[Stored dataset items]
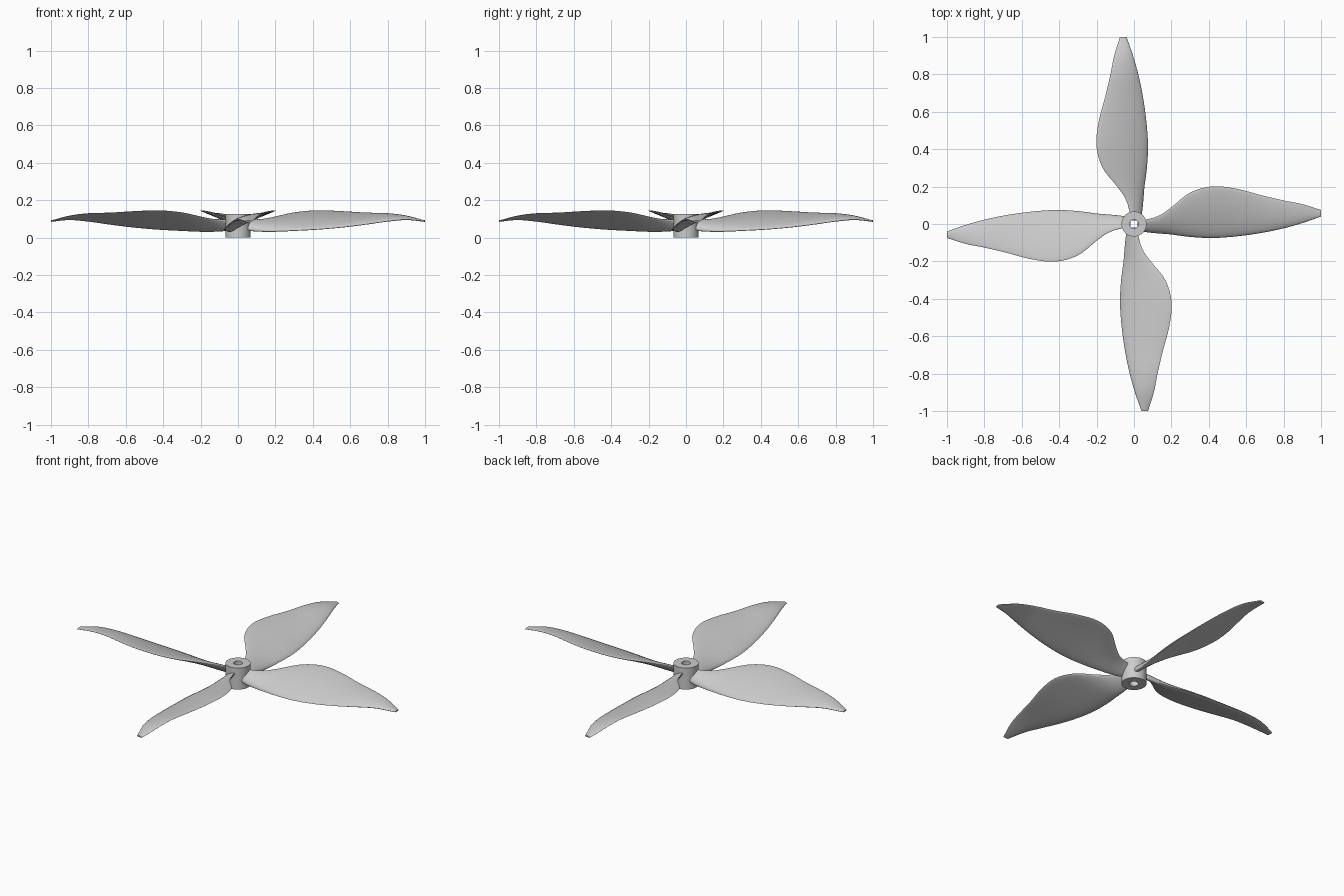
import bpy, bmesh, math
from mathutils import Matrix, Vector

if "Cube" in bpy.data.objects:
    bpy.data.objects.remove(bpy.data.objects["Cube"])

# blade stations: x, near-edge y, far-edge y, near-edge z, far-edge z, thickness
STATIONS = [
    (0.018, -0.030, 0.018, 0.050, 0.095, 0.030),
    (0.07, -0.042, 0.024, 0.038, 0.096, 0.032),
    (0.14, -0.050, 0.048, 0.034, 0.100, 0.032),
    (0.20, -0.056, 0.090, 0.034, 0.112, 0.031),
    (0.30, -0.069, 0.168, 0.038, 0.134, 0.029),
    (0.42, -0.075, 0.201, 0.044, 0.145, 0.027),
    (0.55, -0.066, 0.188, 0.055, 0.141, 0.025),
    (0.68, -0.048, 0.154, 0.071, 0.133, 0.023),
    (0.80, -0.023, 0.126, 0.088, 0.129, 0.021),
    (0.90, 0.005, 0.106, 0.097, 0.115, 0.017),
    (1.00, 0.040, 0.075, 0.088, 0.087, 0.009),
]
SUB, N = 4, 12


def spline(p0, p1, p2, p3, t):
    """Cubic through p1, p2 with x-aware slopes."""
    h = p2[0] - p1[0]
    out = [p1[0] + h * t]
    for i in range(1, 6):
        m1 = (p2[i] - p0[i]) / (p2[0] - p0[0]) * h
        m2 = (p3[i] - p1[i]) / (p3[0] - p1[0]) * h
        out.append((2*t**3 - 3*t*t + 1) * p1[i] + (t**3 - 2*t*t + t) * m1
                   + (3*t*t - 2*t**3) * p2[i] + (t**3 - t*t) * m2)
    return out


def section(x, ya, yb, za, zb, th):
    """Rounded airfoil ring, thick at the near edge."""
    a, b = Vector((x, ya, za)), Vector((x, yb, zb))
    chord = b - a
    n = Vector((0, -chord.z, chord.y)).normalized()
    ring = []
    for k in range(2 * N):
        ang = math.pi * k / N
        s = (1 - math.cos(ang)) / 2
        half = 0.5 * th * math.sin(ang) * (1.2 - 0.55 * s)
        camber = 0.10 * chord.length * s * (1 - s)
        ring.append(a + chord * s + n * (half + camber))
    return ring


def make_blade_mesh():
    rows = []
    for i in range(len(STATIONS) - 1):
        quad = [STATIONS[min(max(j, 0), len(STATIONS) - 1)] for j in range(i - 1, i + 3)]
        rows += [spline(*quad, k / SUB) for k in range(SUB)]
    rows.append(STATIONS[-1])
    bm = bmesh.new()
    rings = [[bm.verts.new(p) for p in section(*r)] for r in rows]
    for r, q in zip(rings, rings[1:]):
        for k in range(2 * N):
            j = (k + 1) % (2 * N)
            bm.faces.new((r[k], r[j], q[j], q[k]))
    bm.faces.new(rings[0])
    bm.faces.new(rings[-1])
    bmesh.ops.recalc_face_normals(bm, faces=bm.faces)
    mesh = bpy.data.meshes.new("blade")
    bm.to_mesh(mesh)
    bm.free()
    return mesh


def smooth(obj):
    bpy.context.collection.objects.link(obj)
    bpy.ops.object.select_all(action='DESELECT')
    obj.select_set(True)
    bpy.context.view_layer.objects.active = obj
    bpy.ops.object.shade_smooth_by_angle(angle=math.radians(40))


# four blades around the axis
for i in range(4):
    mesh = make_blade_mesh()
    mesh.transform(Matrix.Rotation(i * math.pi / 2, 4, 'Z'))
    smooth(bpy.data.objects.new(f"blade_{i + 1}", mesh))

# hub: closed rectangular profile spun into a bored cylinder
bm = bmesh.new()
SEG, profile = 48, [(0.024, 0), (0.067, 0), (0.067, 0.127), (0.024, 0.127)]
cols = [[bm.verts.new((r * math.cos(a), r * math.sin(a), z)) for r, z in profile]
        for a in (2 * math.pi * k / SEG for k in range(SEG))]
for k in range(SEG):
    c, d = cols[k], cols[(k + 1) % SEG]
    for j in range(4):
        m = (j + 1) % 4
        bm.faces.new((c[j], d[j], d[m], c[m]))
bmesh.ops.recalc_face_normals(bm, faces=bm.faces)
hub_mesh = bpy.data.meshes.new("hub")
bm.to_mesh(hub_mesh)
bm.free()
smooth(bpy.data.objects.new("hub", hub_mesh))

--

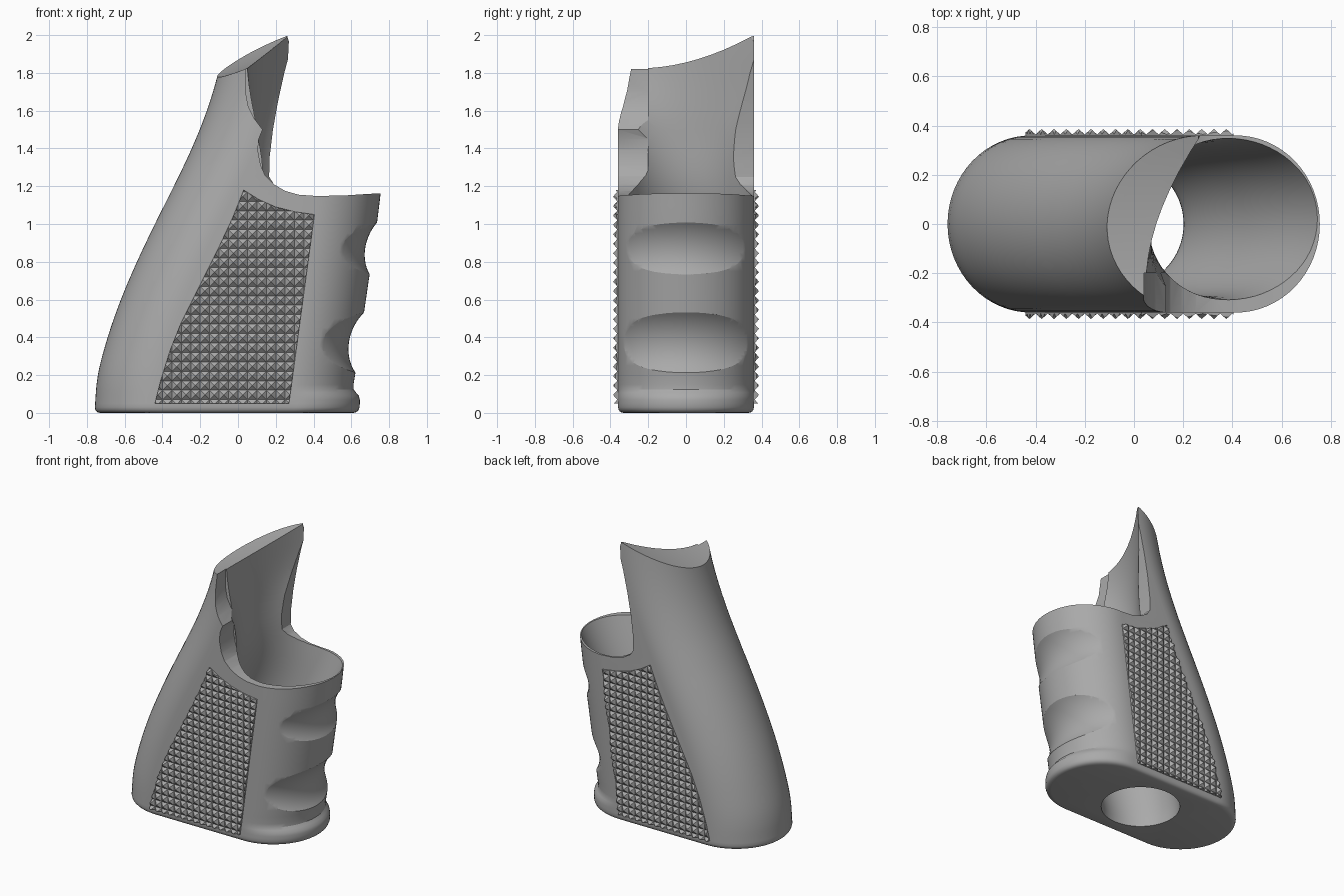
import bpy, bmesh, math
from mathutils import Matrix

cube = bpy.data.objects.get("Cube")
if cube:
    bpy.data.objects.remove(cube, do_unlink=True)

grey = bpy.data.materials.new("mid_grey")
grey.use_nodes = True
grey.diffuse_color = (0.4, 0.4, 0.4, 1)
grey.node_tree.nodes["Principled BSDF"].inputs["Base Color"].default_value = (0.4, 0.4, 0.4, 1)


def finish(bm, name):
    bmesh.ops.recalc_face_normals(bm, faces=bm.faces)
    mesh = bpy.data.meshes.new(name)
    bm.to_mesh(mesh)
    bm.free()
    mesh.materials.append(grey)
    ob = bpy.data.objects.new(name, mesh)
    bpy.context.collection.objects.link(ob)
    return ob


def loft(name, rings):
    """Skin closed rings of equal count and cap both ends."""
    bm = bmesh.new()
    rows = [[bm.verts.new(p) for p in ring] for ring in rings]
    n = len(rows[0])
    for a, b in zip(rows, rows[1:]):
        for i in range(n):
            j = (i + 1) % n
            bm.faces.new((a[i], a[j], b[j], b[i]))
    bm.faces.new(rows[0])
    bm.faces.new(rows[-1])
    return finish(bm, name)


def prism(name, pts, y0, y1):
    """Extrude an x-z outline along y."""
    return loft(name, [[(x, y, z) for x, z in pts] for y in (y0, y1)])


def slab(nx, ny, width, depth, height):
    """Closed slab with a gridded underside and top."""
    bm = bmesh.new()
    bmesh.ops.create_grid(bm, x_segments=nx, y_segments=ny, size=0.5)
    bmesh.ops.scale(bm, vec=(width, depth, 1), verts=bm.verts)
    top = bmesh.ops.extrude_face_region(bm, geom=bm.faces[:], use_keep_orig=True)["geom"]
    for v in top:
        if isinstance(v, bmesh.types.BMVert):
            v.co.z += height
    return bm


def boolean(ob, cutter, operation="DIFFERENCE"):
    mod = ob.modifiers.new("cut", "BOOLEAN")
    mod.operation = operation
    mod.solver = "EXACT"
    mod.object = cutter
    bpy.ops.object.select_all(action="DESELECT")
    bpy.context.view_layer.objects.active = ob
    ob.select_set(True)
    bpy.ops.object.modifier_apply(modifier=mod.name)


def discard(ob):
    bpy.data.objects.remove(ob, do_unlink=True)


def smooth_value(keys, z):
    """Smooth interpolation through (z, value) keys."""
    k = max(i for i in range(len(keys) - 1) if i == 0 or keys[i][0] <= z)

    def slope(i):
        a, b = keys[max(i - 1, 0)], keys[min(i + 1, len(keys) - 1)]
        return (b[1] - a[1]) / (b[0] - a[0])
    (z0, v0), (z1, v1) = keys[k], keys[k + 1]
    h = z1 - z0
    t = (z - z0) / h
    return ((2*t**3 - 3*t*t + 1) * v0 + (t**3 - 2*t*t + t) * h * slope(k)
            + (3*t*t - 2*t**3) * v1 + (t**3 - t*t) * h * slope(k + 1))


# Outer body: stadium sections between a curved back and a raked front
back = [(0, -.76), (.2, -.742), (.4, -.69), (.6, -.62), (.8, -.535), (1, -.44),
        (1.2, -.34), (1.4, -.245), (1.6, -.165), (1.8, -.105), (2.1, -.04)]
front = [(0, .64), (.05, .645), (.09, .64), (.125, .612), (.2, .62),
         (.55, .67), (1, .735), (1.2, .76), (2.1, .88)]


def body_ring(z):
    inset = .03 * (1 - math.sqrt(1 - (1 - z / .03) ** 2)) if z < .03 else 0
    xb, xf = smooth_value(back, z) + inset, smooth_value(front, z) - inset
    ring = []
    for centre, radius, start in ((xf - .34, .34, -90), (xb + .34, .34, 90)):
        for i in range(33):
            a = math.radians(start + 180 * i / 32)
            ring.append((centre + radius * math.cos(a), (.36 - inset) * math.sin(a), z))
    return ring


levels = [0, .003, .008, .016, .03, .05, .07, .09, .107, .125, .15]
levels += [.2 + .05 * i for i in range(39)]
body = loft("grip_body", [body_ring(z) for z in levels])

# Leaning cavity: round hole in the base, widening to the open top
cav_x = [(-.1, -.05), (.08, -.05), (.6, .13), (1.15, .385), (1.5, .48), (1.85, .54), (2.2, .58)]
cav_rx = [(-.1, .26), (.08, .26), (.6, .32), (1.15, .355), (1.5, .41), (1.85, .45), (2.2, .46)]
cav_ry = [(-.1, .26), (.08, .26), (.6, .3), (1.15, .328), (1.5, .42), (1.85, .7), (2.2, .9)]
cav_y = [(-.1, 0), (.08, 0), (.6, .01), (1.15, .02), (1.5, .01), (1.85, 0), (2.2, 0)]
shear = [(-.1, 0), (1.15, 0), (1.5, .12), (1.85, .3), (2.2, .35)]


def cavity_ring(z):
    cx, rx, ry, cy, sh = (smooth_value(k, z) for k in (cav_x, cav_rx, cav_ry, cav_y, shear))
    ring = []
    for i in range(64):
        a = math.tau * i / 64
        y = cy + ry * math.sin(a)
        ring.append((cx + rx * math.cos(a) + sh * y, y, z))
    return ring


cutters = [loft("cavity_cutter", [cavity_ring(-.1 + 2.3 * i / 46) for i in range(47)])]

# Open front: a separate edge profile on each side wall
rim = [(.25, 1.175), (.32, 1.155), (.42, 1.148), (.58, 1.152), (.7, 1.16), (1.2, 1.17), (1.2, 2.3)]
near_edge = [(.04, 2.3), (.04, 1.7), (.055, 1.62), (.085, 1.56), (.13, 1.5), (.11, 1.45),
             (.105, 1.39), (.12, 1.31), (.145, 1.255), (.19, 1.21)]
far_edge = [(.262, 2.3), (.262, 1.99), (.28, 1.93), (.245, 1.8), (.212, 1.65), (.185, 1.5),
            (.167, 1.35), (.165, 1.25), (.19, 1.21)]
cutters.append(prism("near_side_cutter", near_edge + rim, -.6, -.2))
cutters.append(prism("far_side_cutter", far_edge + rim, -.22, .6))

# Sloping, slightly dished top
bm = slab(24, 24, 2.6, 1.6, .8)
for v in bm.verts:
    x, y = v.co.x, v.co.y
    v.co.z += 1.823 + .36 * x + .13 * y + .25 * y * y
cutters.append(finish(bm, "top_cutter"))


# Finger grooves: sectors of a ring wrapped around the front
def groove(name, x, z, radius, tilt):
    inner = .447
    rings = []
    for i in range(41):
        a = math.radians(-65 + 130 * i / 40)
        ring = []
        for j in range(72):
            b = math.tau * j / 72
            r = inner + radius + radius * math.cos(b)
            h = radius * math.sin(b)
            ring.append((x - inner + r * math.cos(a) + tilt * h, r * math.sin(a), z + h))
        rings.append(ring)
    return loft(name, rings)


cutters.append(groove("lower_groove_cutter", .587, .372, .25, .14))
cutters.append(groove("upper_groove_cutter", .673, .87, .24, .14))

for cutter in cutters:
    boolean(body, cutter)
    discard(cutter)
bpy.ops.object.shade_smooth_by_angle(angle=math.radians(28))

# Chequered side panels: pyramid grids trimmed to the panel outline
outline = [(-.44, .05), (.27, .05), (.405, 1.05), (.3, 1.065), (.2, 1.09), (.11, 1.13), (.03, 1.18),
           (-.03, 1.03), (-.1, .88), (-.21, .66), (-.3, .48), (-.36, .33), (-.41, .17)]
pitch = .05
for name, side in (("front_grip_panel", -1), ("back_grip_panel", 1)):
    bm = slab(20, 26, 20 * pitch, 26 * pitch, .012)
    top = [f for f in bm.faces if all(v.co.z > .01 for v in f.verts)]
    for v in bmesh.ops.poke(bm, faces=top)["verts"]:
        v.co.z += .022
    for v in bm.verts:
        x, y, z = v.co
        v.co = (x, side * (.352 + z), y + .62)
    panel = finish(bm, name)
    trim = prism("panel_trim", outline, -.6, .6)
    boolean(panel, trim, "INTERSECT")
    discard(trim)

* * *

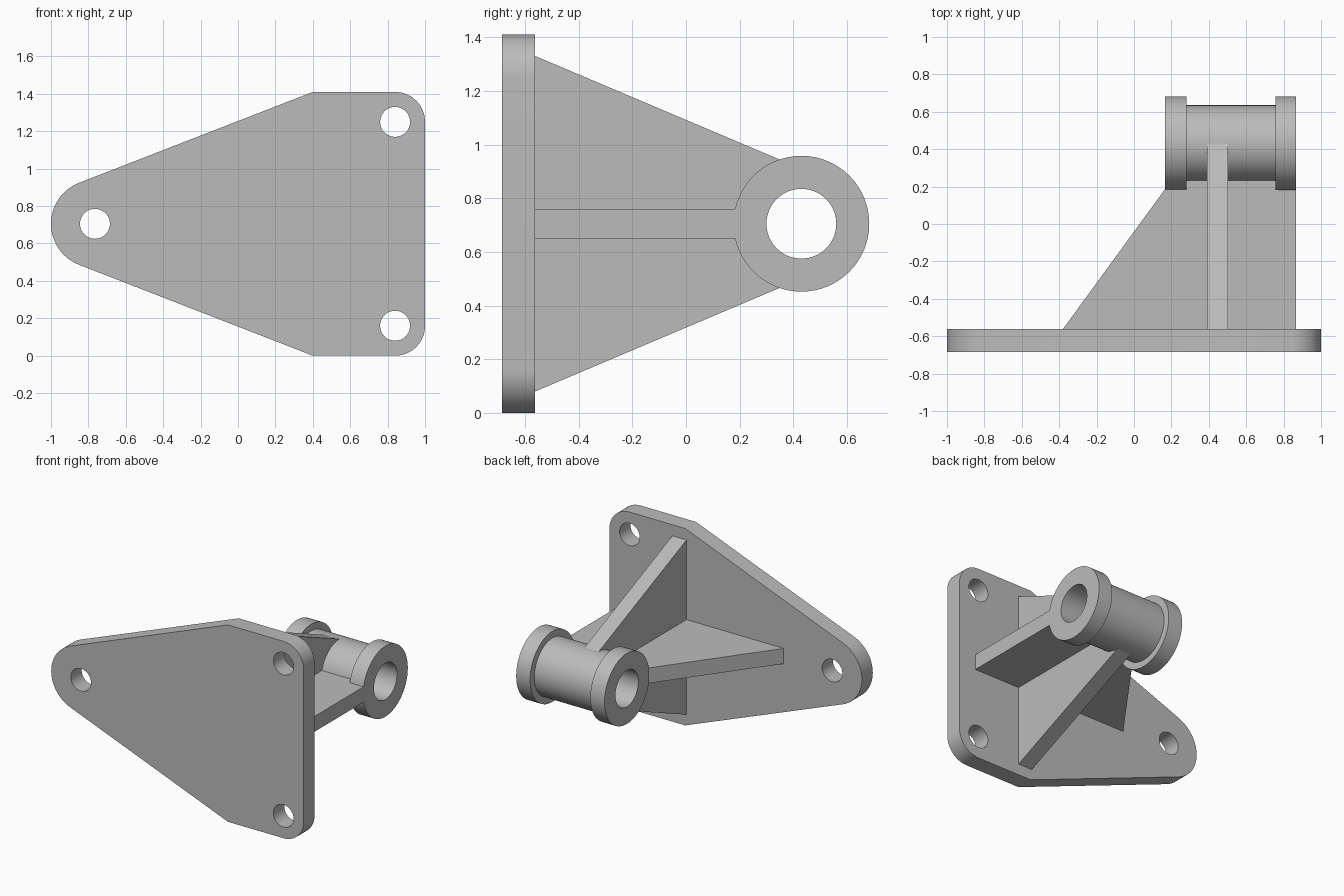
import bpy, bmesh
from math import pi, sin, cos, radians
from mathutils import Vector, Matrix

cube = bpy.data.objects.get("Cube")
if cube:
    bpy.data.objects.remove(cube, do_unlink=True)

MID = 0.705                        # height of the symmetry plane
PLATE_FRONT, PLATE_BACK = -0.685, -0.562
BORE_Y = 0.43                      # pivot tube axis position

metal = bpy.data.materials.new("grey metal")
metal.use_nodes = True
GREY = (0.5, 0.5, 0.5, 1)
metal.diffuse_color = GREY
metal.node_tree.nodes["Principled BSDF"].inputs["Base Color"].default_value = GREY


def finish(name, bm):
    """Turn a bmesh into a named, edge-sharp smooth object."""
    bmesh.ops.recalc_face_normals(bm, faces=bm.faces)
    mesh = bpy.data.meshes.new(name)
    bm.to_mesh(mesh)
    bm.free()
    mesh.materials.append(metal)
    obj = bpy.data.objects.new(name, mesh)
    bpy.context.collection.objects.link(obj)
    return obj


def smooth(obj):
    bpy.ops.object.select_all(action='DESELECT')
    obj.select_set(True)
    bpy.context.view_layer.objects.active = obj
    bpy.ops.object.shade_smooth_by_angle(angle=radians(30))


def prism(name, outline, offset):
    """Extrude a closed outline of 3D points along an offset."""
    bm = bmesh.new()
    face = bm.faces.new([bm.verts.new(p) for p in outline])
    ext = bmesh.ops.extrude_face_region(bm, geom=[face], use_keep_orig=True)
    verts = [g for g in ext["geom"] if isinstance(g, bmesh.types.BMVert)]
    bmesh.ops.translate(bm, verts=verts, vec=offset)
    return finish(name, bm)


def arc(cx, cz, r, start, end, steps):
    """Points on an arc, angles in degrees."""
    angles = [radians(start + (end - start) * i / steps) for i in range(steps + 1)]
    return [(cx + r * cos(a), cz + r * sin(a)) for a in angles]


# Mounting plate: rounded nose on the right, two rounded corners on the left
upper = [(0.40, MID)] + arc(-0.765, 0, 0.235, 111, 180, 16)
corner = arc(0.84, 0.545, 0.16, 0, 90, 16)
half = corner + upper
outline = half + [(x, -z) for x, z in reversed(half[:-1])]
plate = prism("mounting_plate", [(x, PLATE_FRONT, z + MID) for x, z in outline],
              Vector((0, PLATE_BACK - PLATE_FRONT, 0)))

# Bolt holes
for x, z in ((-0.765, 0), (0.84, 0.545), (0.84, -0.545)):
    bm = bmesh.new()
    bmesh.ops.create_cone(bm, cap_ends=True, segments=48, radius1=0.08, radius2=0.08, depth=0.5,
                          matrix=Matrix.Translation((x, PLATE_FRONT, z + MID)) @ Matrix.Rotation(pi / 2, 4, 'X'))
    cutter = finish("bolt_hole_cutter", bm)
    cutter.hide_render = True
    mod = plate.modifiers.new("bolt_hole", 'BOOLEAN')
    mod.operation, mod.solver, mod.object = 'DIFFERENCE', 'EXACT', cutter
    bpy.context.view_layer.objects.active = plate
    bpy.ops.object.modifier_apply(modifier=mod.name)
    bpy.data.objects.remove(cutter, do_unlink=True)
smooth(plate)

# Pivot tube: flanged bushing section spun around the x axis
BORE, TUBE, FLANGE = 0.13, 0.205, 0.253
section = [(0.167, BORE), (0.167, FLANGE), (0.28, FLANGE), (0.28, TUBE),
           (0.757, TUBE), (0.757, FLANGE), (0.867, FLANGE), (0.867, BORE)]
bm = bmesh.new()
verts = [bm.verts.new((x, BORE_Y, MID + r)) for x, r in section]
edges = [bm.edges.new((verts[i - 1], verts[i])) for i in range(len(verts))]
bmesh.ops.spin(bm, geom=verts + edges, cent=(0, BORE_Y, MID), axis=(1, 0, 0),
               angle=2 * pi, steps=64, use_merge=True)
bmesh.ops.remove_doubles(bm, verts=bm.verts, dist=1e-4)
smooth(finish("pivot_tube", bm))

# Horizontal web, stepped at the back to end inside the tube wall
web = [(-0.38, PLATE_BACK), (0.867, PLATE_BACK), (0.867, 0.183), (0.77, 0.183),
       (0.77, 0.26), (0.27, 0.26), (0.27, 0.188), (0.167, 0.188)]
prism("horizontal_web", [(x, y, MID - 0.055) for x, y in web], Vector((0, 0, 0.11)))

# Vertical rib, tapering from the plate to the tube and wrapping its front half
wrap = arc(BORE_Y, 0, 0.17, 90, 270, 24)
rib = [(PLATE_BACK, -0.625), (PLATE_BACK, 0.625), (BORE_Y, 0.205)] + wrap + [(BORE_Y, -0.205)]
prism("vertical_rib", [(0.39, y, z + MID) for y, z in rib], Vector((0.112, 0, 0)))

Description of the task: Looking at the data above, return every line from the one with "mesh.transform(Matrix.Rotation(i * math.pi" down to the one with "bm.to_mesh(hub_mesh)", exactly and inclusively.

Result for this exercise:
    mesh.transform(Matrix.Rotation(i * math.pi / 2, 4, 'Z'))
    smooth(bpy.data.objects.new(f"blade_{i + 1}", mesh))

# hub: closed rectangular profile spun into a bored cylinder
bm = bmesh.new()
SEG, profile = 48, [(0.024, 0), (0.067, 0), (0.067, 0.127), (0.024, 0.127)]
cols = [[bm.verts.new((r * math.cos(a), r * math.sin(a), z)) for r, z in profile]
        for a in (2 * math.pi * k / SEG for k in range(SEG))]
for k in range(SEG):
    c, d = cols[k], cols[(k + 1) % SEG]
    for j in range(4):
        m = (j + 1) % 4
        bm.faces.new((c[j], d[j], d[m], c[m]))
bmesh.ops.recalc_face_normals(bm, faces=bm.faces)
hub_mesh = bpy.data.meshes.new("hub")
bm.to_mesh(hub_mesh)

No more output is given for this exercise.